Gujarat: 450 Intern Doctors Go On Strike Over Non-payment of Covid Allowance
The agitating intern doctors belong to medical colleges run by the GMERS.
At least 450 intern doctors of three civil hospitals attached to medical colleges run by a Gujarat government-controlled entity went on an indefinite strike on Thursday, claiming that they had not been paid the “Covid allowance” promised by the government. The agitating intern doctors belong to medical colleges run by the Gujarat Medical Education and Research Society (GMERS) in Sola area of Ahmedabad, Gandhinagar and Valsad. After completing their MBBS course, medical students are required to undertake internships at hospitals before they are granted permission to start their own practice.
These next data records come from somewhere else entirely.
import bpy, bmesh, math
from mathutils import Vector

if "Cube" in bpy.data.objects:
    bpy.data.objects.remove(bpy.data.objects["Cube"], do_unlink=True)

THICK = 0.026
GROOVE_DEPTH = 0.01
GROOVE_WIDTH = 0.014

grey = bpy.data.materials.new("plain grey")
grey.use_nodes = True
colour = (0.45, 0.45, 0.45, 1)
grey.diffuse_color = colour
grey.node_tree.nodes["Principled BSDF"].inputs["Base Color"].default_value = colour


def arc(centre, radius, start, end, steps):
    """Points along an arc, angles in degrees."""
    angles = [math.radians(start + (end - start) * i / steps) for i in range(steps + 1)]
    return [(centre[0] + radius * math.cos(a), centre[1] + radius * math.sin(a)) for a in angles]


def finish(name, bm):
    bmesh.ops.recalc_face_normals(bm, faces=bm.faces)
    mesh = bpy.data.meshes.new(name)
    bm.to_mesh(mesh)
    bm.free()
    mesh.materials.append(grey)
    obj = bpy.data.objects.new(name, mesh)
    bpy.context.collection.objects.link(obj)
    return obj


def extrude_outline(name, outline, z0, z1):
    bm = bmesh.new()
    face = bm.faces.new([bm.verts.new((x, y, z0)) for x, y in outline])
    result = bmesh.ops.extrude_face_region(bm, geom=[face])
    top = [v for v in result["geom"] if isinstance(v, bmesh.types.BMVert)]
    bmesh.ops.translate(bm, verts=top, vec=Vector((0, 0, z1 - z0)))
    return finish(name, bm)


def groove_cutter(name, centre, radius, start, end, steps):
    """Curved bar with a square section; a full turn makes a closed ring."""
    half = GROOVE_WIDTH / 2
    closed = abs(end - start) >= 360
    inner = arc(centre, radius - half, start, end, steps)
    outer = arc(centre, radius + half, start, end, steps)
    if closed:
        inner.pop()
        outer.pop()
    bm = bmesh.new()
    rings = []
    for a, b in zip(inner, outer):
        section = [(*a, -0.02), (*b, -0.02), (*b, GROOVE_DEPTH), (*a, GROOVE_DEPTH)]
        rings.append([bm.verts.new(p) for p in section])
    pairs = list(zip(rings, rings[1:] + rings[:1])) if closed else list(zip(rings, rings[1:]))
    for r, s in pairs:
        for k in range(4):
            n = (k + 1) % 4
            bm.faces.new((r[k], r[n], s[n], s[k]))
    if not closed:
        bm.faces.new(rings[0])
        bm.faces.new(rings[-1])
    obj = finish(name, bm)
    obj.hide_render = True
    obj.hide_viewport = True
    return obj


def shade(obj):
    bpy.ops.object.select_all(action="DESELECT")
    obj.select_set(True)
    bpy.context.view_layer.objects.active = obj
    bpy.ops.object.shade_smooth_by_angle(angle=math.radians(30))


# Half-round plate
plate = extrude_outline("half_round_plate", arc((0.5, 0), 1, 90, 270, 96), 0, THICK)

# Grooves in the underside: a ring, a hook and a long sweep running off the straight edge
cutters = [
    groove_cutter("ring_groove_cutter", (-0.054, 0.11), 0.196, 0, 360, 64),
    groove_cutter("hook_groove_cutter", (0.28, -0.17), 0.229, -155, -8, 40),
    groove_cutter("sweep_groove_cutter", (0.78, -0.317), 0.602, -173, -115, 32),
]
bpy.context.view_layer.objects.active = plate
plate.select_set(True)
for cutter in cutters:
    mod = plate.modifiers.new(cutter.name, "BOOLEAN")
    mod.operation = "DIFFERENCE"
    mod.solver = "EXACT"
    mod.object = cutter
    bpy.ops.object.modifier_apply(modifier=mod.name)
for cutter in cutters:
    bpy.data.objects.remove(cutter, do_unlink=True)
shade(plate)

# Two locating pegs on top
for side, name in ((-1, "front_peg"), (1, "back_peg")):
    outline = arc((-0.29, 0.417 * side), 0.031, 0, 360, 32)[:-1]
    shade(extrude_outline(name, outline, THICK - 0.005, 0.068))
According to the agitating students, the state government had in April announced that intern doctors of government and GMERS-run medical colleges will get Rs 5,000 as monthly Covid allowance over and above their stipend for the months of March till June for COVID-19 duty.
“While interns of the government-run colleges have received the allowance promised by the government, intern doctors of GMERS-run colleges were not given the sum. Although we made a representation to the authorities several times in the past, there was no positive response. Hence, 450 intern doctors of these three colleges have decided to go on an indefinite strike,” one of the interns said.
Meanwhile, Gujarat Deputy Chief Minister Nitin Patel, who handles the health portfolio, assured that the issue will be resolved soon. In a warning tone, Patel asked the striking doctors to join duty and show some “concern” for patients.
“Internship is a must for any medical student. These students must be thankful to the government for arranging their internship at respective government hospitals and also giving them allowances. It’s the government which showed a big heart, not the intern doctors,” Patel claimed.
“They have to complete their internship even if we do not give any allowance, because it’s a must to become a doctor. In private medical colleges, students have to pay from their pockets to do an internship. These intern doctors should show some concern for patients,” he added.